Yamagata Aritomo, Murin-an’s original owner, has left us the following words:
“To rely on moss is dull, so I am determined to plant grass”
Duke Yamagata did not care for moss. Instead he created the bright lawn space that is a characteristic feature of Murin-an’s garden. Research holds that when Murin-an was first completed, only the perimeter around the teahouse was moss. Kyoto has a high level of humidity throughout the year, a climate that moss enjoys. Gradually, moss began to grow inside Murin-an’s garden too. Whereupon Yamagata, instead of disdaining the moss, amenably accepted it as a natural change. (“It is also splendid having wildflowers I do not even know blooming amid the lush moss.”) There are at least around fifty species of moss that we know of that have been confirmed growing naturally at Murin-an. (Text: Miyako Hamasaka)
This is Miyako Hamasaka, Planning Officer at Murin-an.
In this seasonal “Garden Care Diary,” I share how we foster a garden that is a registered Place of Scenic Beauty by focusing on the monthly garden care that we perform.
☆A world that unfolds before your feet☆
Today’s garden care consists of picking up fallen leaves from evergreens shedding for spring and tending to moss that has spread so far across the maple grove that it has gotten into the garden path. We perform our work under the direction of Murin-an’s head gardener, Kenta Deguchi.
First, we prepare to welcome our visitors. Work begins with the area around the main house’s front entrance area, where there appears to be more fallen leaves than there were in February. By the front entrance is a Kurogane holly. We’ll remove these fallen leaves with a whisk broom (teboki).
Garden work in the morning consists of picking up fallen leaves around the cast-iron plants that are spread out in front of Murin-an’s Western-style building.
While we pick up fallen leaves, we also remove maple seedlings.
Here and there, maples seedlings have fallen down.
A flower discovered by the foot of a cast-iron plant stalk.
March-May is the flowering season.
We found Antrodiella zonata (polyporaceae family). It seems to have wandered astray into the forest.
Mushroom discovery! These are removed without a trace.
Here are the results from the morning’s work.

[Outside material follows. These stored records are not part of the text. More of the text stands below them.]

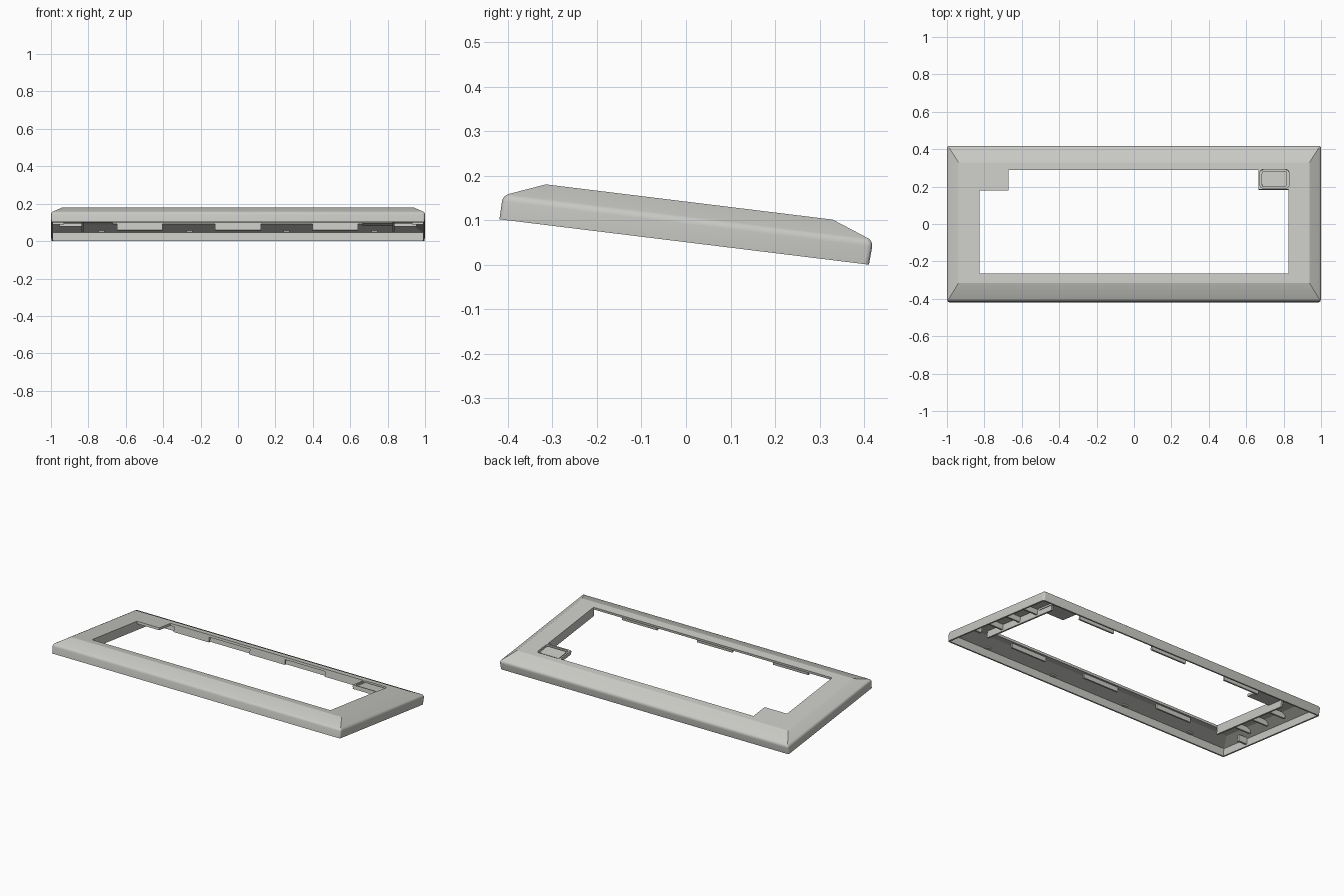
import bpy, bmesh, math
from mathutils import Matrix

if "Cube" in bpy.data.objects:
    bpy.data.objects.remove(bpy.data.objects["Cube"])

# Everything is modelled flat (x, depth, height) and then tilted
TILT = Matrix.Translation((0, -0.42, 0.1022)) @ Matrix.Rotation(math.radians(-7), 4, 'X')
DEPTH = 0.838

plastic = bpy.data.materials.new("warm_grey_plastic")
plastic.diffuse_color = (0.58, 0.58, 0.55, 1)
plastic.use_nodes = True
plastic.node_tree.nodes["Principled BSDF"].inputs["Base Color"].default_value = plastic.diffuse_color


def add_object(name, bm):
    bmesh.ops.recalc_face_normals(bm, faces=bm.faces)
    mesh = bpy.data.meshes.new(name)
    bm.to_mesh(mesh)
    bm.free()
    mesh.materials.append(plastic)
    obj = bpy.data.objects.new(name, mesh)
    obj.matrix_world = TILT
    bpy.context.collection.objects.link(obj)
    return obj


def stacked_rects(rings):
    """Solid from rectangles (half width, front, back, height)."""
    bm = bmesh.new()
    loops = [[bm.verts.new(c) for c in ((-w, f, h), (w, f, h), (w, b, h), (-w, b, h))]
             for w, f, b, h in rings]
    for low, high in zip(loops, loops[1:]):
        for i in range(4):
            j = (i + 1) % 4
            bm.faces.new((low[i], low[j], high[j], high[i]))
    bm.faces.new(loops[0][::-1])
    bm.faces.new(loops[-1])
    return bm


def prism(outline, z0, z1):
    bm = bmesh.new()
    face = bm.faces.new([bm.verts.new((x, y, z0)) for x, y in outline])
    top = bmesh.ops.extrude_face_region(bm, geom=[face])["geom"]
    bmesh.ops.translate(bm, vec=(0, 0, z1 - z0),
                        verts=[v for v in top if isinstance(v, bmesh.types.BMVert)])
    return bm


def box(name, x0, x1, y0, y1, z0, z1, radius=0):
    bm = prism([(x0, y0), (x1, y0), (x1, y1), (x0, y1)], z0, z1)
    if radius:
        upright = [e for e in bm.edges
                   if abs(e.verts[0].co.z - e.verts[1].co.z) > 1e-4]
        bmesh.ops.bevel(bm, geom=upright, offset=radius, segments=5,
                        profile=0.5, affect='EDGES')
    return add_object(name, bm)


def cut(target, cutter):
    mod = target.modifiers.new("cut", 'BOOLEAN')
    mod.operation = 'DIFFERENCE'
    mod.solver = 'EXACT'
    mod.object = cutter
    cutter.hide_render = True
    cutter.hide_viewport = True


def shade(obj):
    bpy.ops.object.select_all(action='DESELECT')
    obj.select_set(True)
    bpy.context.view_layer.objects.active = obj
    bpy.ops.object.shade_smooth_by_angle(angle=math.radians(20))


# Outer case with rounded corners and shoulder, sloping to a flat top
bm = stacked_rects([(0.998, 0.001, DEPTH - 0.001, 0), (1.0, 0.002, DEPTH + 0.002, 0.053),
                    (0.938, 0.095, 0.744, 0.0905)])
rounded = []
for e in bm.edges:
    a, b = sorted(v.co.z for v in e.verts)
    if (a < 0.01 and 0.04 < b < 0.06) or (a > 0.04 and b < 0.06):
        rounded.append(e)
bmesh.ops.bevel(bm, geom=rounded, offset=0.012, segments=4, profile=0.5, affect='EDGES')
case = add_object("bezel_case", bm)

# Hollow underside
cavity = add_object("cavity_cutter", stacked_rects([
    (0.988, 0.012, DEPTH - 0.012, -0.02), (0.988, 0.012, DEPTH - 0.012, 0.045),
    (0.93, 0.1, 0.738, 0.076)]))
cut(case, cavity)

# Key opening with two stepped back corners
opening = add_object("opening_cutter", prism([
    (-0.825, 0.145), (0.825, 0.145), (0.825, 0.598), (0.665, 0.598),
    (0.665, 0.704), (-0.67, 0.704), (-0.67, 0.593), (-0.825, 0.593)], -0.05, 0.15))
cut(case, opening)

# Rounded badge pocket, floor and blank badge plate
pocket = box("pocket_cutter", 0.674, 0.828, 0.606, 0.706, 0.06, 0.12, 0.016)
cut(case, pocket)
box("badge_floor", 0.666, 0.84, 0.599, 0.715, 0.066, 0.0765)
shade(box("badge_plate", 0.683, 0.819, 0.615, 0.697, 0.076, 0.085, 0.012))
shade(case)

for side, s in (("left", -1), ("right", 1)):
    def side_box(name, x0, x1, *rest):
        a, b = sorted((s * x0, s * x1))
        box(f"{side}_{name}", a, b, *rest)

    # Deep skirt beside the opening, cross ribs and corner stops
    side_box("opening_skirt", 0.825, 0.836, 0.145, 0.704, 0.035, 0.078)
    for i, y in enumerate((0.27, 0.42, 0.57)):
        side_box(f"cross_rib_{i + 1}", 0.834, 0.955, y, y + 0.012, 0.045, 0.078)
    side_box("corner_stop", 0.93, 0.99, 0.2, 0.215, 0.012, 0.05)

# Hanging tabs and small clips along the back and front underside
for i, x in enumerate((-0.525, 0, 0.52)):
    box(f"back_tab_{i + 1}", x - 0.122, x + 0.122, 0.708, 0.72, 0.043, 0.078)
    box(f"front_tab_{i + 1}", x - 0.122, x + 0.122, 0.118, 0.13, 0.05, 0.078)
for i, x in enumerate((-0.73, -0.26, 0.26, 0.73)):
    box(f"back_clip_{i + 1}", x - 0.016, x + 0.016, 0.805, 0.828, 0.044, 0.052)
    box(f"front_clip_{i + 1}", x - 0.016, x + 0.016, 0.01, 0.033, 0.044, 0.052)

After a lunch break, in the afternoon we start the much-anticipated work on the moss. Murin-an’s naturally formed moss forest grows by responding straightforwardly to climate changes. Even when moss is contiguously joined to other mosses, it will differ according to its sunlight exposure; or, that is to say, it will be “optimal” for its spot. We care for the moss as we imagine how it will change—and how we hope it will change—after several days, months, and years. To do this, we need the advice of Murin-an’s head gardener.
What the shady areas look like now.
“Remove the carpet moss (haigoke) growing inside the juniper haircap moss (sugigoke).”
By the foot of the tree, weakened juniper haircap moss grows meekly under the tree shade. Meanwhile, the vigorous carpet moss moves and grows unrestricted over the ground’s surface. The carpet moss is now just about to eat into the meekly growing juniper haircap moss. The point of our moss care is to stop this from happening and protect the juniper haircap moss.
Looking carefully at the carpet moss and juniper haircap moss, we can just barely see the heads of the haircap moss stalks. By relying on these to remove the haircap moss, we reveal the faces of the little juniper haircap moss from below.
Before weeding out the carpet moss.
After removing the carpet moss, the haircap moss appears.
“I could tell right away whose work this was,” says one of Murin-an’s staff members.
Next time, if I have the chance to care for the moss, I’ll pay more attention to the finished look.
Before removing maple seedlings.
After removing the maple seedlings.
Spring during March-May is the best season to enjoy the garden lying right before your feet.
Please come to Murin-an to see it for yourself!
The afternoon’s results
Look for my Garden Care Diary next time!
Bonus. We found some large Japanese cedar buds. They were releasing some fine pollen into the air.
Crouching and kneeling forward puts a heavy strain on one’s waist and arms, and maintaining these postures is monumentally difficult. As I continue this garden care training, if the day comes that I no longer have muscle pain the next day, I suppose I will have come close to achieving the model for how this work is done (see photograph below).
How the work is done
Osugi Tadahiro, “Shiba kara koke he no sen’i ga tsukuru kukanbi” [Spatial Beauty Created by the Transition from Grass to Moss] Kyoto University of Art and Design, M.A. thesis (2011)